▶ **Instructions to follow**
Type the records that follow again exactly as written, but drop the pictures.
---*---
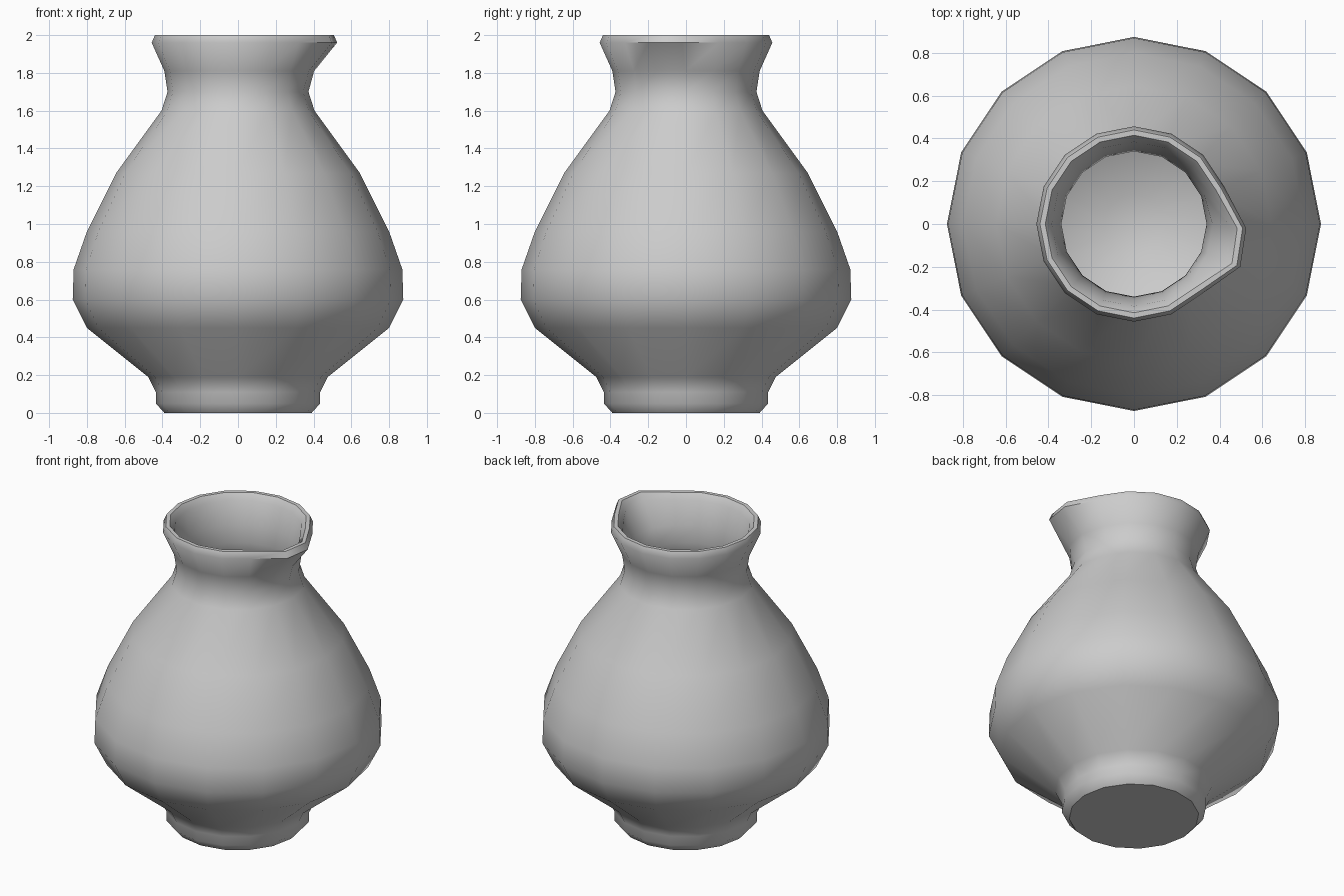
import bpy, bmesh, math

if "Cube" in bpy.data.objects:
    bpy.data.objects.remove(bpy.data.objects["Cube"])

SIDES = 16
# (radius, height, spout pull): up the outside, over the rim, down the inside
PROFILE = [
    (0.39, 0.00, 0), (0.435, 0.05, 0), (0.435, 0.11, 0), (0.475, 0.19, 0),
    (0.80, 0.45, 0), (0.875, 0.60, 0), (0.87, 0.76, 0), (0.80, 0.96, 0),
    (0.645, 1.27, 0), (0.405, 1.60, 0), (0.373, 1.70, 0), (0.39, 1.81, 0.2),
    (0.457, 1.96, 1), (0.44, 2.00, 1),
    (0.415, 2.00, 1), (0.385, 1.96, 1), (0.355, 1.81, 0.2), (0.34, 1.70, 0),
    (0.37, 1.59, 0), (0.605, 1.26, 0), (0.76, 0.95, 0), (0.83, 0.75, 0),
    (0.83, 0.61, 0), (0.76, 0.48, 0), (0.44, 0.23, 0), (0.14, 0.10, 0),
]
# Pouring spout: sideways shift of two neighbouring columns
SPOUT = {0: (0.068, -0.02), SIDES - 1: (0.075, -0.025)}

bm = bmesh.new()
rings = []
for r, z, pull in PROFILE:
    ring = []
    for i in range(SIDES):
        a = 2 * math.pi * i / SIDES
        dx, dy = SPOUT.get(i, (0, 0))
        ring.append(bm.verts.new((r * math.cos(a) + dx * pull,
                                  r * math.sin(a) + dy * pull, z)))
    rings.append(ring)

# Walls
for lo, hi in zip(rings, rings[1:]):
    for i in range(SIDES):
        j = (i + 1) % SIDES
        bm.faces.new((lo[i], lo[j], hi[j], hi[i]))
# Underside and inner floor
bm.faces.new(rings[0][::-1])
bm.faces.new(rings[-1])
bmesh.ops.recalc_face_normals(bm, faces=bm.faces)

mesh = bpy.data.meshes.new("vase")
bm.to_mesh(mesh)
bm.free()
vase = bpy.data.objects.new("vase", mesh)
bpy.context.collection.objects.link(vase)
bpy.context.view_layer.objects.active = vase
vase.select_set(True)
bpy.ops.object.shade_smooth_by_angle(angle=math.radians(47))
---*---
▶ **Written solution**
import bpy, bmesh, math

if "Cube" in bpy.data.objects:
    bpy.data.objects.remove(bpy.data.objects["Cube"])

SIDES = 16
# (radius, height, spout pull): up the outside, over the rim, down the inside
PROFILE = [
    (0.39, 0.00, 0), (0.435, 0.05, 0), (0.435, 0.11, 0), (0.475, 0.19, 0),
    (0.80, 0.45, 0), (0.875, 0.60, 0), (0.87, 0.76, 0), (0.80, 0.96, 0),
    (0.645, 1.27, 0), (0.405, 1.60, 0), (0.373, 1.70, 0), (0.39, 1.81, 0.2),
    (0.457, 1.96, 1), (0.44, 2.00, 1),
    (0.415, 2.00, 1), (0.385, 1.96, 1), (0.355, 1.81, 0.2), (0.34, 1.70, 0),
    (0.37, 1.59, 0), (0.605, 1.26, 0), (0.76, 0.95, 0), (0.83, 0.75, 0),
    (0.83, 0.61, 0), (0.76, 0.48, 0), (0.44, 0.23, 0), (0.14, 0.10, 0),
]
# Pouring spout: sideways shift of two neighbouring columns
SPOUT = {0: (0.068, -0.02), SIDES - 1: (0.075, -0.025)}

bm = bmesh.new()
rings = []
for r, z, pull in PROFILE:
    ring = []
    for i in range(SIDES):
        a = 2 * math.pi * i / SIDES
        dx, dy = SPOUT.get(i, (0, 0))
        ring.append(bm.verts.new((r * math.cos(a) + dx * pull,
                                  r * math.sin(a) + dy * pull, z)))
    rings.append(ring)

# Walls
for lo, hi in zip(rings, rings[1:]):
    for i in range(SIDES):
        j = (i + 1) % SIDES
        bm.faces.new((lo[i], lo[j], hi[j], hi[i]))
# Underside and inner floor
bm.faces.new(rings[0][::-1])
bm.faces.new(rings[-1])
bmesh.ops.recalc_face_normals(bm, faces=bm.faces)

mesh = bpy.data.meshes.new("vase")
bm.to_mesh(mesh)
bm.free()
vase = bpy.data.objects.new("vase", mesh)
bpy.context.collection.objects.link(vase)
bpy.context.view_layer.objects.active = vase
vase.select_set(True)
bpy.ops.object.shade_smooth_by_angle(angle=math.radians(47))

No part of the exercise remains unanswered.